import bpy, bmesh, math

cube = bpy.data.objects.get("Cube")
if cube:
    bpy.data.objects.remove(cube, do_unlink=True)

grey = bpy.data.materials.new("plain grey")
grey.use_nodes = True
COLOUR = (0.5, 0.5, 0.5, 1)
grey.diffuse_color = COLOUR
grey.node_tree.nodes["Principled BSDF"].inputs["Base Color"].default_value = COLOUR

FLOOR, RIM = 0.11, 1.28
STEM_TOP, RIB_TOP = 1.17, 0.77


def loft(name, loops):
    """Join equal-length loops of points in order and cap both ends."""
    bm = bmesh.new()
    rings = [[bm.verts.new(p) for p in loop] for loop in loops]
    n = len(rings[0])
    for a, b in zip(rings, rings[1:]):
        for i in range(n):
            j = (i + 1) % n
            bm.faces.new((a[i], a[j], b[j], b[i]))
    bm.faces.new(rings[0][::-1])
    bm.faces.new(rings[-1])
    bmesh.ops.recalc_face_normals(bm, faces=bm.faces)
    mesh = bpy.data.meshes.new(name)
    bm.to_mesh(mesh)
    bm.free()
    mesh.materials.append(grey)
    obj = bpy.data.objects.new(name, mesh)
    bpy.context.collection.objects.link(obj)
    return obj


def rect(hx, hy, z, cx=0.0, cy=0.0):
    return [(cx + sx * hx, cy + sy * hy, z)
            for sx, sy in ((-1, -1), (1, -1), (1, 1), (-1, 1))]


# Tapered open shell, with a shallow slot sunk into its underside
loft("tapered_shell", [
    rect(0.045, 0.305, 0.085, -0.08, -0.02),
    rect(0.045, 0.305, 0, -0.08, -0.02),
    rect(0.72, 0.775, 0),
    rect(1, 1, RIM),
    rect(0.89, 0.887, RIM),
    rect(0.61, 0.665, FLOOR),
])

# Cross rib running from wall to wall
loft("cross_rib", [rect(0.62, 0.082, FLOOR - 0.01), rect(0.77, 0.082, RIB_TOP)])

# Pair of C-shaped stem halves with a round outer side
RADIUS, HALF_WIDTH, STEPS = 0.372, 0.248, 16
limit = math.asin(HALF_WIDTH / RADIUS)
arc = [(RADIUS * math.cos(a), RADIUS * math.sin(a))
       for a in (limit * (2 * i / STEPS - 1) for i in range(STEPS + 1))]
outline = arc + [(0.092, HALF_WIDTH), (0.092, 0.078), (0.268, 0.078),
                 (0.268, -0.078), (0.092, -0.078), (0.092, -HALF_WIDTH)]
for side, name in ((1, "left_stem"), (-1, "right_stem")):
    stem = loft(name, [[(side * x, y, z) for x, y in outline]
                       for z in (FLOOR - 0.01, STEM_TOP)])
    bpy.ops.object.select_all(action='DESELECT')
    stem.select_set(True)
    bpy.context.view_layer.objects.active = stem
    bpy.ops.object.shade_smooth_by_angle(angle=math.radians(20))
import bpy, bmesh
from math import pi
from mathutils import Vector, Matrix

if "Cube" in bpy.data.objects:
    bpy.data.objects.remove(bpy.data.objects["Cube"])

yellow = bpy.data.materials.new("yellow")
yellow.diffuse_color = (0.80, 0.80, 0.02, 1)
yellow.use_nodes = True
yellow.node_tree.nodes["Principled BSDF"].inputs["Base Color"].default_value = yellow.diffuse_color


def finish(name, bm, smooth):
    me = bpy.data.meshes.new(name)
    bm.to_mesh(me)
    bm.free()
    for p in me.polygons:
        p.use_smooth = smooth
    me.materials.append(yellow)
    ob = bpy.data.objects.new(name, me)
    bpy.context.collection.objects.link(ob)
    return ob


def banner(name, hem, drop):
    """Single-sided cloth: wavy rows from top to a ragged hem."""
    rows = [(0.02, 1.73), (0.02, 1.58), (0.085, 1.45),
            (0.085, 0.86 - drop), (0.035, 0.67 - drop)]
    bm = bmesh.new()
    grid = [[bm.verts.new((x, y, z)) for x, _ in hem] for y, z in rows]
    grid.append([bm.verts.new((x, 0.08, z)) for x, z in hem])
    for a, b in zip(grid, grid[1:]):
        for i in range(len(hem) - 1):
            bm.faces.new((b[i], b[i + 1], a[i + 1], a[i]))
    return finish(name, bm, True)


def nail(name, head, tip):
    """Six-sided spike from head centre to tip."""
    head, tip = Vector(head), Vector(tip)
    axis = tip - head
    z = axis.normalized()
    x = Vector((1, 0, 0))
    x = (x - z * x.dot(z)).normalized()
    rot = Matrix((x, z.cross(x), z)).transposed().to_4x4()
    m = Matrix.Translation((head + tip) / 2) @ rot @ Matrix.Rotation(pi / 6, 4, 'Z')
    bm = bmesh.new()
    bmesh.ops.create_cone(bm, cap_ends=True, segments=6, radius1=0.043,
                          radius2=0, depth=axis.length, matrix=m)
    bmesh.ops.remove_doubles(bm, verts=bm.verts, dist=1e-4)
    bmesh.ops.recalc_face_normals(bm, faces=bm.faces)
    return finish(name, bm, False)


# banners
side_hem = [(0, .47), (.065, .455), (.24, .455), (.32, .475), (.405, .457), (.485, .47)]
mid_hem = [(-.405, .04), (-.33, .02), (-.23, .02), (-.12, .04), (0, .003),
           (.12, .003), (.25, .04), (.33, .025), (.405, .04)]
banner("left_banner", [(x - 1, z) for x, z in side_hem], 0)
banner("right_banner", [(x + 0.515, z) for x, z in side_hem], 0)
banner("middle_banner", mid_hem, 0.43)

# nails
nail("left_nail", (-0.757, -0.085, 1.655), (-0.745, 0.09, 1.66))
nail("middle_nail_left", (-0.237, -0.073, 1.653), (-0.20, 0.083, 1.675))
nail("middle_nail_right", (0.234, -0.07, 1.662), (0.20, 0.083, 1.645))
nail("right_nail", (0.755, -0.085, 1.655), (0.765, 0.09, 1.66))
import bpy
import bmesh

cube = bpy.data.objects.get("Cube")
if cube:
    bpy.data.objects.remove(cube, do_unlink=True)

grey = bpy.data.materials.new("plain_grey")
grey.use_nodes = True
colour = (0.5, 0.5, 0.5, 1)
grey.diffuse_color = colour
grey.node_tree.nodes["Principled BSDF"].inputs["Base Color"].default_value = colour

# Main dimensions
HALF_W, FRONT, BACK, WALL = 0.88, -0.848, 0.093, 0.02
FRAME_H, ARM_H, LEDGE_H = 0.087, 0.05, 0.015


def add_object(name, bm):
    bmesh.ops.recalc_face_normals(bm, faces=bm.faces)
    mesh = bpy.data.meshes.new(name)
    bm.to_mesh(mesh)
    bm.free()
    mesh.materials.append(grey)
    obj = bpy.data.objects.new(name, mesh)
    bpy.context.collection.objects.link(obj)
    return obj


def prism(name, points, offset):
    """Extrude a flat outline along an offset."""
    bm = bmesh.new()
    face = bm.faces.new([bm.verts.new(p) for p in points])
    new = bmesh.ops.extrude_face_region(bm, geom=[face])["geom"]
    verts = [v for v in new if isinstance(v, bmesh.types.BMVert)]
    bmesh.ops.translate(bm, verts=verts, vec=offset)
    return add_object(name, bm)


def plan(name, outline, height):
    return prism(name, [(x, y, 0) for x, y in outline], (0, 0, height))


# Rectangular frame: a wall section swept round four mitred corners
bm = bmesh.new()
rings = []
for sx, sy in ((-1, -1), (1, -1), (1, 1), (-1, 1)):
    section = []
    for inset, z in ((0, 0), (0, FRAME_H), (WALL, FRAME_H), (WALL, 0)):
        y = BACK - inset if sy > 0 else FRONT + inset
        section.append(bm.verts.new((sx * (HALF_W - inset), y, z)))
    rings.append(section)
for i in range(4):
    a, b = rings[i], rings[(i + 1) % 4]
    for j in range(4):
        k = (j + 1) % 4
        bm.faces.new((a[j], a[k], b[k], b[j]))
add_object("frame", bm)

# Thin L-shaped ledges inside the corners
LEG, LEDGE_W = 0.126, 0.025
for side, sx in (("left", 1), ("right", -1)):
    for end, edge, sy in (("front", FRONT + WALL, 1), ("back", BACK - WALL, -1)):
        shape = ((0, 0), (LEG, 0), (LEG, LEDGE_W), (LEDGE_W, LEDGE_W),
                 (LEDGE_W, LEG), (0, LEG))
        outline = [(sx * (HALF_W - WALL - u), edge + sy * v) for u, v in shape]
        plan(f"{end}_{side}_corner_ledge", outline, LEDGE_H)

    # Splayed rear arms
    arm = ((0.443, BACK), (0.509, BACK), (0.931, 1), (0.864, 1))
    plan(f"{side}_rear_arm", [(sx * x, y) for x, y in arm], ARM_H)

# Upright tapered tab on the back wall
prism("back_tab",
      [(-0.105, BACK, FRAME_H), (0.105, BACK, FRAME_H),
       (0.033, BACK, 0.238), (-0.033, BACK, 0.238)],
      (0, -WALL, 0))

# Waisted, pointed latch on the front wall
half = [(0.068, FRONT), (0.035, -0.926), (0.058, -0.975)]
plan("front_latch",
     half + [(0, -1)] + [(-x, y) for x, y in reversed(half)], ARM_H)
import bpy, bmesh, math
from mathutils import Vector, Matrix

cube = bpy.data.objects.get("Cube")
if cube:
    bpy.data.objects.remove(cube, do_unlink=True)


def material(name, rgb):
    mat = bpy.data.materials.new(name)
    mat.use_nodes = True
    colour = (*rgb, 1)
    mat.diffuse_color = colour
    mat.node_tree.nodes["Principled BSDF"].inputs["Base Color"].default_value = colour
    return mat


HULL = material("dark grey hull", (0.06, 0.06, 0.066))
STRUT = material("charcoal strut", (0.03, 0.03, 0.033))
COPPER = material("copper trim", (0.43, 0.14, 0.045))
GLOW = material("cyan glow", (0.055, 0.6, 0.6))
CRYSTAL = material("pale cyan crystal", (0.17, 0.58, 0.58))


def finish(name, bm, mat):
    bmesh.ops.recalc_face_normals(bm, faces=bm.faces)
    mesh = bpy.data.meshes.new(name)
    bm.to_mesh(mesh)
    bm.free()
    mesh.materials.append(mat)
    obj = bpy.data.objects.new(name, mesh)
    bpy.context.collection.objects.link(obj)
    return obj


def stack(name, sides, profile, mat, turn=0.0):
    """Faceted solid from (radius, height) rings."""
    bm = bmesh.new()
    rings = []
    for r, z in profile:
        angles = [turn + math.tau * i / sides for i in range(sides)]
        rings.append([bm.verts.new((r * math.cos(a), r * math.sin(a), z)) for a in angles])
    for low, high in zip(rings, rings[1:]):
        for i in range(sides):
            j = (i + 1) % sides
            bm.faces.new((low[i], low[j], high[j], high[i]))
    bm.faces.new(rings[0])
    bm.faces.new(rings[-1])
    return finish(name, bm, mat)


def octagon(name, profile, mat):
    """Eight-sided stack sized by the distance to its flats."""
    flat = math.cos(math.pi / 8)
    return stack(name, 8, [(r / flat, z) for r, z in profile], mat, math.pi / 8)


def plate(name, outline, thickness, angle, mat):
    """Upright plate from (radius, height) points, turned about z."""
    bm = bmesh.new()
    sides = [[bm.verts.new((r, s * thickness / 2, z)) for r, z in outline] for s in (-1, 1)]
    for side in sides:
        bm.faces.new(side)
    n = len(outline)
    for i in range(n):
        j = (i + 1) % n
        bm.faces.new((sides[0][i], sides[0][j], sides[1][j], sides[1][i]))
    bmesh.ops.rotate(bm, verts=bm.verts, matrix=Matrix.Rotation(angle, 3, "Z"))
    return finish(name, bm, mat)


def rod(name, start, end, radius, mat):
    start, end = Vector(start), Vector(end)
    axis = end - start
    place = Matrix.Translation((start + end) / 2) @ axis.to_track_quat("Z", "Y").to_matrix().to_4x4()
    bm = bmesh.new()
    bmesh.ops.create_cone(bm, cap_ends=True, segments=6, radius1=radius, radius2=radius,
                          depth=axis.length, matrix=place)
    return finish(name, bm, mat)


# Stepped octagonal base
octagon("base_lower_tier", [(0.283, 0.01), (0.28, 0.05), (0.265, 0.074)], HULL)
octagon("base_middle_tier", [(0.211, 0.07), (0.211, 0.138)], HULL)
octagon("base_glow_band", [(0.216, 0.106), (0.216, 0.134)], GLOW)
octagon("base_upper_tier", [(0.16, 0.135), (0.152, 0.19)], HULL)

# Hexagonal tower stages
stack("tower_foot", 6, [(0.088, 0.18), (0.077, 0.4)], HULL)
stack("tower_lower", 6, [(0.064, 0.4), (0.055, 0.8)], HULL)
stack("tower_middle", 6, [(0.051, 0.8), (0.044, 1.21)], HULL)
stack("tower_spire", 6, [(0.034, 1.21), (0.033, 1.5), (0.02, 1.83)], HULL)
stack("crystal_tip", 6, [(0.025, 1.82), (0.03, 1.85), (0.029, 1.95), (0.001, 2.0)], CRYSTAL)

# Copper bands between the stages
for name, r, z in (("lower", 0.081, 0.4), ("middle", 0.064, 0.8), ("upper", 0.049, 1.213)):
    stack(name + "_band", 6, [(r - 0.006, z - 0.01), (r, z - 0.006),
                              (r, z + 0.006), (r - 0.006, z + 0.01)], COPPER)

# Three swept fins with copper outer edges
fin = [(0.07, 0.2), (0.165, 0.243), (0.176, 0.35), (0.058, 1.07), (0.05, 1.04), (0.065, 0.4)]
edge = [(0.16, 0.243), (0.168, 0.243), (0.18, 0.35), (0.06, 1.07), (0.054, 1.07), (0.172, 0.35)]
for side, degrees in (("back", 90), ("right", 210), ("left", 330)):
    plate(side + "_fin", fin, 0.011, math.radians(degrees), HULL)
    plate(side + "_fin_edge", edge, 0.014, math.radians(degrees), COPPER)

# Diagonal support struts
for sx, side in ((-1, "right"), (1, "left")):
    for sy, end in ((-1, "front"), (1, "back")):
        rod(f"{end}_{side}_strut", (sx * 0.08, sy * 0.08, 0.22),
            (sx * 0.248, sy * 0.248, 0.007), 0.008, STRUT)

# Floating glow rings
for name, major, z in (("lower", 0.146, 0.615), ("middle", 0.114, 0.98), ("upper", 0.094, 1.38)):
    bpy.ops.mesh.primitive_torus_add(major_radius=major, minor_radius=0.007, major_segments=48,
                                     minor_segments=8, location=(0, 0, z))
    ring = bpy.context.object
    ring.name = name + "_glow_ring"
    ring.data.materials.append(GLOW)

■ Exercise ■
Could you output the lines above, exactly as written, from the one containing "0.011, math.radians(degrees), HULL)" through the last, with both ends included and no others?

■ Solution below ■
    plate(side + "_fin", fin, 0.011, math.radians(degrees), HULL)
    plate(side + "_fin_edge", edge, 0.014, math.radians(degrees), COPPER)

# Diagonal support struts
for sx, side in ((-1, "right"), (1, "left")):
    for sy, end in ((-1, "front"), (1, "back")):
        rod(f"{end}_{side}_strut", (sx * 0.08, sy * 0.08, 0.22),
            (sx * 0.248, sy * 0.248, 0.007), 0.008, STRUT)

# Floating glow rings
for name, major, z in (("lower", 0.146, 0.615), ("middle", 0.114, 0.98), ("upper", 0.094, 1.38)):
    bpy.ops.mesh.primitive_torus_add(major_radius=major, minor_radius=0.007, major_segments=48,
                                     minor_segments=8, location=(0, 0, z))
    ring = bpy.context.object
    ring.name = name + "_glow_ring"
    ring.data.materials.append(GLOW)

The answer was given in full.